Beijing's IPR Court Looks to Improve Case Handling
The Beijing Intellectual Property Court has stepped up efforts to improve efficiency in the handling of administrative cases regarding trademarks after seeing a rapid growth of such disputes over the past few years.
Since the court was set up in November 2014, it has witnessed the number of trademark-related administrative cases increase from some 5,500 in 2015 to more than 18,000 last year, with an average annual growth of about 25 percent, Song Yushui, vice-president of the court, said on Tuesday.
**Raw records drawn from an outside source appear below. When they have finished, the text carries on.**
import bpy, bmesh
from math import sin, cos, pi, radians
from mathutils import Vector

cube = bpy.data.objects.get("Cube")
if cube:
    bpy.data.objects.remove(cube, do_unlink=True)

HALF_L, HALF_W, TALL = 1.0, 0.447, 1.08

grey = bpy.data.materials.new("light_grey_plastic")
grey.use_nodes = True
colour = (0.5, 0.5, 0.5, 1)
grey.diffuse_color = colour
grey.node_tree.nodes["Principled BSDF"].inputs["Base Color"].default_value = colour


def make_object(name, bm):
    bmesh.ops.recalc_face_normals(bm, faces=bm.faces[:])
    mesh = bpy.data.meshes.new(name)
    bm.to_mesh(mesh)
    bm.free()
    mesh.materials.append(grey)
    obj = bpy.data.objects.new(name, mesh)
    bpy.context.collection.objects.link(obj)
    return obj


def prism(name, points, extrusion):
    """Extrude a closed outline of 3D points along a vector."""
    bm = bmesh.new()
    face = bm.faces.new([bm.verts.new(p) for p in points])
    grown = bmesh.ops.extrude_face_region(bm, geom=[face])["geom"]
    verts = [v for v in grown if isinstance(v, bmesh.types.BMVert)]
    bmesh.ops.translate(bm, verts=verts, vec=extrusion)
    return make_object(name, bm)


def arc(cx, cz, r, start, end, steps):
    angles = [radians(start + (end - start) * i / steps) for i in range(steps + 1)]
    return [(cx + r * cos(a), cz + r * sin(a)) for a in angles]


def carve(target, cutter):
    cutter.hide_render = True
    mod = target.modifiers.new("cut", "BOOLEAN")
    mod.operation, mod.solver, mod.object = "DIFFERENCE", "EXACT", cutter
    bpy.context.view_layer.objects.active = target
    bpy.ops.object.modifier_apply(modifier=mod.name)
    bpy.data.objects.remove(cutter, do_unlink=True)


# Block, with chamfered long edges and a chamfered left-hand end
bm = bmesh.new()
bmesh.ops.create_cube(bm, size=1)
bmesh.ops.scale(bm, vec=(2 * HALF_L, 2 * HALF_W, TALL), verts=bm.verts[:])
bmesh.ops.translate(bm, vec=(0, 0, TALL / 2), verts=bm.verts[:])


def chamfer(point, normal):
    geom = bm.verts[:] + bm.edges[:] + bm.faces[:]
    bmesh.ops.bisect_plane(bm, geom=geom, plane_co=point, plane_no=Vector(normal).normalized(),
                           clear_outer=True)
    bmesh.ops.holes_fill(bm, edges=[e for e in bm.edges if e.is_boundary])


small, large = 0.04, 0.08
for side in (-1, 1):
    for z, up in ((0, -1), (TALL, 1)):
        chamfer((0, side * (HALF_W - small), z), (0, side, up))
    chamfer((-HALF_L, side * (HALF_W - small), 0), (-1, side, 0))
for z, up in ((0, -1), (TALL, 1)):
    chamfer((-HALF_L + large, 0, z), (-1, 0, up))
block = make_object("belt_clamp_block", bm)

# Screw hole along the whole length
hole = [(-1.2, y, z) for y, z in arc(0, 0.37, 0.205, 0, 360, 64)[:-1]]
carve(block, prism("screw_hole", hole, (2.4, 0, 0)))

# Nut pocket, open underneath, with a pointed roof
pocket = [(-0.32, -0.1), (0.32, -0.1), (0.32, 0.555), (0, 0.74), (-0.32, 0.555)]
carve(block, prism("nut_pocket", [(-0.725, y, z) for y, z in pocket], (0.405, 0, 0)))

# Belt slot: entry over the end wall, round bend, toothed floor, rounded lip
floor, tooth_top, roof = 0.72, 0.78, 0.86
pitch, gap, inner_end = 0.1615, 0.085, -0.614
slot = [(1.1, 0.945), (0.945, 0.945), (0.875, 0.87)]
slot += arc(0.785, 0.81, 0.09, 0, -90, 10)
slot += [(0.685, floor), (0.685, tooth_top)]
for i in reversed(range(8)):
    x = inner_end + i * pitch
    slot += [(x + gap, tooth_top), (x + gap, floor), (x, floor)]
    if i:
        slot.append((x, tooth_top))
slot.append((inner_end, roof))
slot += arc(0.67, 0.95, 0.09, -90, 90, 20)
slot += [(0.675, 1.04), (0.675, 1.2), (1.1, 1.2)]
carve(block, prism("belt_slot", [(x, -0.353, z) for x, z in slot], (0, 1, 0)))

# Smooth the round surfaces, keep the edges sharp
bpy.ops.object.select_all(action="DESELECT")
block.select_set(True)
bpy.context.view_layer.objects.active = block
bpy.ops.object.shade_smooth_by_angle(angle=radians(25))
"Such disputes have also accounted for more than 60 percent of all kinds of IPR cases we have resolved in the past eight years," she said, adding that trademark applicants filed many administrative lawsuits against the China National Intellectual Property Administration after their applications were rejected.
"The administration denied the applications after review, but the applicants were unhappy with the reasons of the refusals, so they came to us to initiate the lawsuits," she explained, revealing that the average annual increase of such litigation has climbed to 29.4 percent since 2015.
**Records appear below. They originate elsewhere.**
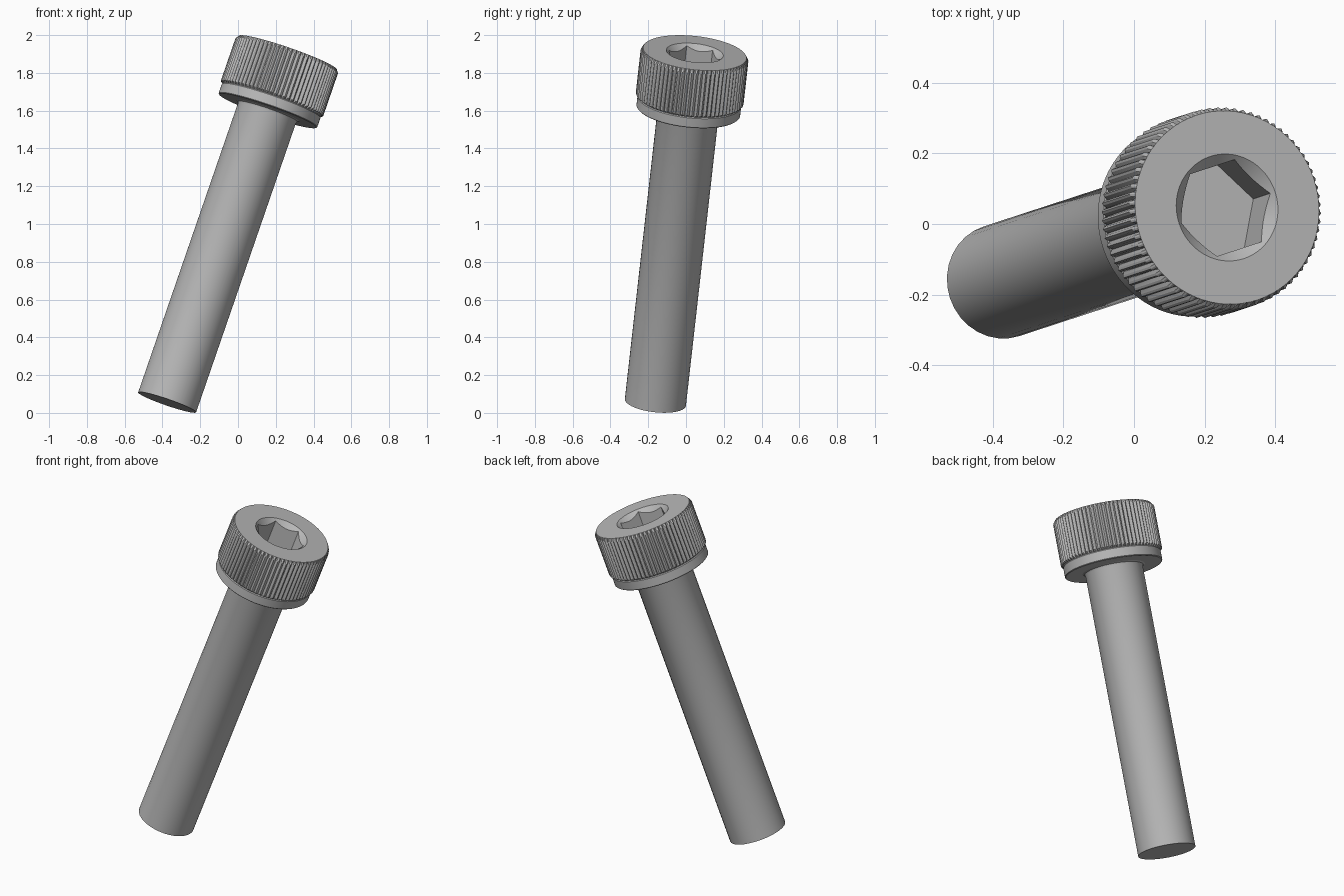
import bpy
import bmesh
from math import cos, sin, pi, radians
from mathutils import Matrix

cube = bpy.data.objects.get("Cube")
if cube:
    bpy.data.objects.remove(cube)

LENGTH = 1.968       # tip to top of head, along the screw axis
HEAD = 0.326
SHAFT_R = 0.163
KNURL_R, GROOVE_R, FLANGE_R = 0.287, 0.272, 0.276
RIM_R, HEX_R, SOCKET_DEPTH = 0.152, 0.141, 0.16
TEETH, STEPS = 72, 4
TOOTH = (1.0, 0.75, 0.0, 0.75)

# the whole screw leans towards +x and a little towards +y
pose = (Matrix.Translation((-0.375, -0.162, 0.056))
        @ Matrix.Rotation(radians(18.1), 4, "Z")
        @ Matrix.Rotation(radians(19.95), 4, "Y"))

steel = bpy.data.materials.new("grey steel")
steel.use_nodes = True
colour = (0.48, 0.48, 0.48, 1)
steel.diffuse_color = colour
steel.node_tree.nodes["Principled BSDF"].inputs["Base Color"].default_value = colour


def turned(name, count, rings):
    """Closed body from rings; each ring maps (index, angle) to (radius, z)."""
    bm = bmesh.new()
    loops = []
    for ring in rings:
        loop = []
        for i in range(count):
            a = 2 * pi * i / count
            r, z = ring(i, a)
            loop.append(bm.verts.new((r * cos(a), r * sin(a), z)))
        loops.append(loop)
    for low, high in zip(loops, loops[1:]):
        for i in range(count):
            j = (i + 1) % count
            bm.faces.new((low[i], low[j], high[j], high[i]))
    bm.faces.new(loops[0])
    bm.faces.new(loops[-1])
    bmesh.ops.recalc_face_normals(bm, faces=bm.faces)
    mesh = bpy.data.meshes.new(name)
    bm.to_mesh(mesh)
    bm.free()
    mesh.materials.append(steel)
    obj = bpy.data.objects.new(name, mesh)
    bpy.context.collection.objects.link(obj)
    obj.matrix_world = pose
    bpy.ops.object.select_all(action="DESELECT")
    obj.select_set(True)
    bpy.context.view_layer.objects.active = obj
    bpy.ops.object.shade_smooth_by_angle(angle=radians(30))
    return obj


def circle(r, z):
    return lambda i, a: (r, z)


def knurl(z):
    return lambda i, a: (GROOVE_R + (KNURL_R - GROOVE_R) * TOOTH[i % STEPS], z)


def hex_radius(a):
    return HEX_R * cos(pi / 6) / cos(a % (pi / 3) - pi / 6)


# shaft, with a small fillet under the head
base = LENGTH - HEAD
turned("shaft", 32, [
    circle(SHAFT_R, 0),
    circle(SHAFT_R, base - 0.015),
    circle(SHAFT_R + 0.004, base - 0.005),
    circle(SHAFT_R + 0.014, base),
    circle(SHAFT_R, base + 0.02),
])

# head: flange, knurled band, chamfered rim, countersunk hexagonal socket
turned("socket_head", TEETH * STEPS, [
    circle(FLANGE_R - 0.004, base),
    circle(FLANGE_R, base + 0.004),
    circle(FLANGE_R, base + 0.055),
    circle(GROOVE_R, base + 0.06),
    knurl(base + 0.07),
    knurl(LENGTH - 0.017),
    circle(GROOVE_R + 0.003, LENGTH),
    circle(RIM_R, LENGTH),
    lambda i, a: (hex_radius(a), LENGTH - (RIM_R - hex_radius(a))),
    lambda i, a: (hex_radius(a), LENGTH - SOCKET_DEPTH),
])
To meet demand and improve work efficiency, the court has developed a pilot program to streamline procedures related to the handling of IPR-related administrative disputes in August last year. With this program, simple cases with clear facts and strong evidence can be resolved quickly, even before litigation begins, according to Song.
Statistics provided by court showed on Tuesday that about 3,000 cases have been resolved by the program from August last year to the end of last month.
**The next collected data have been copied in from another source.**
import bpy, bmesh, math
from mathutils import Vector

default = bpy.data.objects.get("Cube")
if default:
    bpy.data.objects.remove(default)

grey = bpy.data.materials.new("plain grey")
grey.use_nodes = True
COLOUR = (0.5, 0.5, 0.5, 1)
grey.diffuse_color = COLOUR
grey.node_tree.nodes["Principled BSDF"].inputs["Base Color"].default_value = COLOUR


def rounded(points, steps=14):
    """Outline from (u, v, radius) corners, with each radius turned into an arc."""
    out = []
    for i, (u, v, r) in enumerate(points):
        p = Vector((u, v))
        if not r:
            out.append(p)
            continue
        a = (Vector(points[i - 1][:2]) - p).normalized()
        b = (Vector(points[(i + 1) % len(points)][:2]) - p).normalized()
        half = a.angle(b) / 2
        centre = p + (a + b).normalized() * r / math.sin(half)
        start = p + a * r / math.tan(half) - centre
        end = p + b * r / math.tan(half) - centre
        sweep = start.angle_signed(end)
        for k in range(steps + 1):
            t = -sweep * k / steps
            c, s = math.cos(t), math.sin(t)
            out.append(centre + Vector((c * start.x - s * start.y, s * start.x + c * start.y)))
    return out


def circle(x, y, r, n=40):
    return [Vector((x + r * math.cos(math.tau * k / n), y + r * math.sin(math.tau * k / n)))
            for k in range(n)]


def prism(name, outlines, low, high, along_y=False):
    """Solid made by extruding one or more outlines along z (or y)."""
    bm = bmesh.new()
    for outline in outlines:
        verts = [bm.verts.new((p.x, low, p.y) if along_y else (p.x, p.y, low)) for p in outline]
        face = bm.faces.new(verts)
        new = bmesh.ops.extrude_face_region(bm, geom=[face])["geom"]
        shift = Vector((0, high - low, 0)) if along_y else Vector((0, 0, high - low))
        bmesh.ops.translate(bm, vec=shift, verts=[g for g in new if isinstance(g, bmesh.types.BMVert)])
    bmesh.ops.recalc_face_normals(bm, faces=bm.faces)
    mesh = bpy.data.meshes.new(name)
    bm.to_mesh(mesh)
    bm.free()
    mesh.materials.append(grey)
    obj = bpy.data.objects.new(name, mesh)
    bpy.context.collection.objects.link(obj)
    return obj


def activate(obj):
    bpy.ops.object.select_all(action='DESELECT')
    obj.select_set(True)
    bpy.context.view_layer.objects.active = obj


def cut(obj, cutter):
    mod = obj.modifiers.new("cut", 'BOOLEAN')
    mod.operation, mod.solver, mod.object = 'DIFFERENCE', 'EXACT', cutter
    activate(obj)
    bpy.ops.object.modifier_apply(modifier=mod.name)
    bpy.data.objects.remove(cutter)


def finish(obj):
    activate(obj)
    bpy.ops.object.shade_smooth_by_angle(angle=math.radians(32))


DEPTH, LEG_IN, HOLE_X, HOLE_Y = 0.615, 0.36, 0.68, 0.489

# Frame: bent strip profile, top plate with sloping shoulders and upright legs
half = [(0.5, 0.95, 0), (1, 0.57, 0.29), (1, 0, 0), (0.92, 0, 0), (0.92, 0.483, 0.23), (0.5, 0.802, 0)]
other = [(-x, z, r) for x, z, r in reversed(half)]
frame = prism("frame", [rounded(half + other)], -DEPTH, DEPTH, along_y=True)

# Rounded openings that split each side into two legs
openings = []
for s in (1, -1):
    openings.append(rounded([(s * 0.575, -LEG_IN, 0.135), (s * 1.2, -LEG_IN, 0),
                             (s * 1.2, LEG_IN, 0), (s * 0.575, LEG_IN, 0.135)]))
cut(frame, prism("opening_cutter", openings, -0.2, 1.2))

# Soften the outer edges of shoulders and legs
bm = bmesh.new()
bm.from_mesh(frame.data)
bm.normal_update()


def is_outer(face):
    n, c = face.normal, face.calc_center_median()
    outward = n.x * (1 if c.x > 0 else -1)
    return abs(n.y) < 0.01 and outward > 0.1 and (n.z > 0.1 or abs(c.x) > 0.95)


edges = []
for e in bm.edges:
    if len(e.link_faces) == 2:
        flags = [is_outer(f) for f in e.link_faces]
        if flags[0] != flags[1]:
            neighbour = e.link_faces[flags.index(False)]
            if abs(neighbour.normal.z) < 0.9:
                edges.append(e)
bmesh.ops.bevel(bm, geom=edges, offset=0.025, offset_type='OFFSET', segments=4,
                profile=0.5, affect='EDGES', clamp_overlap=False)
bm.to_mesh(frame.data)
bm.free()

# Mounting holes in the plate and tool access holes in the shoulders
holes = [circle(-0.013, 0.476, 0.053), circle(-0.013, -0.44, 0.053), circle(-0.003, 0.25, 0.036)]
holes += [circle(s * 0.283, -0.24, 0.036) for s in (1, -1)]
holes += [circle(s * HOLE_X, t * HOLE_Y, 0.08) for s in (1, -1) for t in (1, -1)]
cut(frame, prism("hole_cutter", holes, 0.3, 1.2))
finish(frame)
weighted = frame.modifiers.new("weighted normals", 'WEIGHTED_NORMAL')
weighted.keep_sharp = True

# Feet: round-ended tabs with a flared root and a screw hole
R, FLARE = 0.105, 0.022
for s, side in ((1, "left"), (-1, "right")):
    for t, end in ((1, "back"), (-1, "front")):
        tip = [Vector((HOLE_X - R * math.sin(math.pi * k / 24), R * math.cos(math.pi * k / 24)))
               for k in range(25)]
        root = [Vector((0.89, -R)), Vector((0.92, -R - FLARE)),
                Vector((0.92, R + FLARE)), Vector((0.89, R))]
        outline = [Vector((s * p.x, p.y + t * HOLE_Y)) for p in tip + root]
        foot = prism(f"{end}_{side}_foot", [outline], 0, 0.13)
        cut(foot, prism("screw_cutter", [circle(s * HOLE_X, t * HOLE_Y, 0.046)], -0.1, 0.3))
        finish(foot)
To ensure quality while accelerating case handling, the court has established a team specializing in separating simple disputes from complicated ones, and has also arranged for judges to educate litigants about the streamlined procedures, said Yi Jun, chief judge of the court's case filing division.
Litigants can decide whether they want to resolve disputes through the program, he said.
In addition, they will be allowed to submit case-related materials and read relevant documents online, which can "provide more convenience for them, giving them easier access to litigation services," he added.
In the face of booming IPR disputes, China has opened four courts, including the Beijing one, to specialize in handling IPR cases and to promote innovation. The other three are in Shanghai and in the provinces of Guangdong and Hainan.
Among the courts, the Beijing court is the one that hears the most IPR disputes. Data showed that it has heard more than 150,000 IPR disputes since its establishment.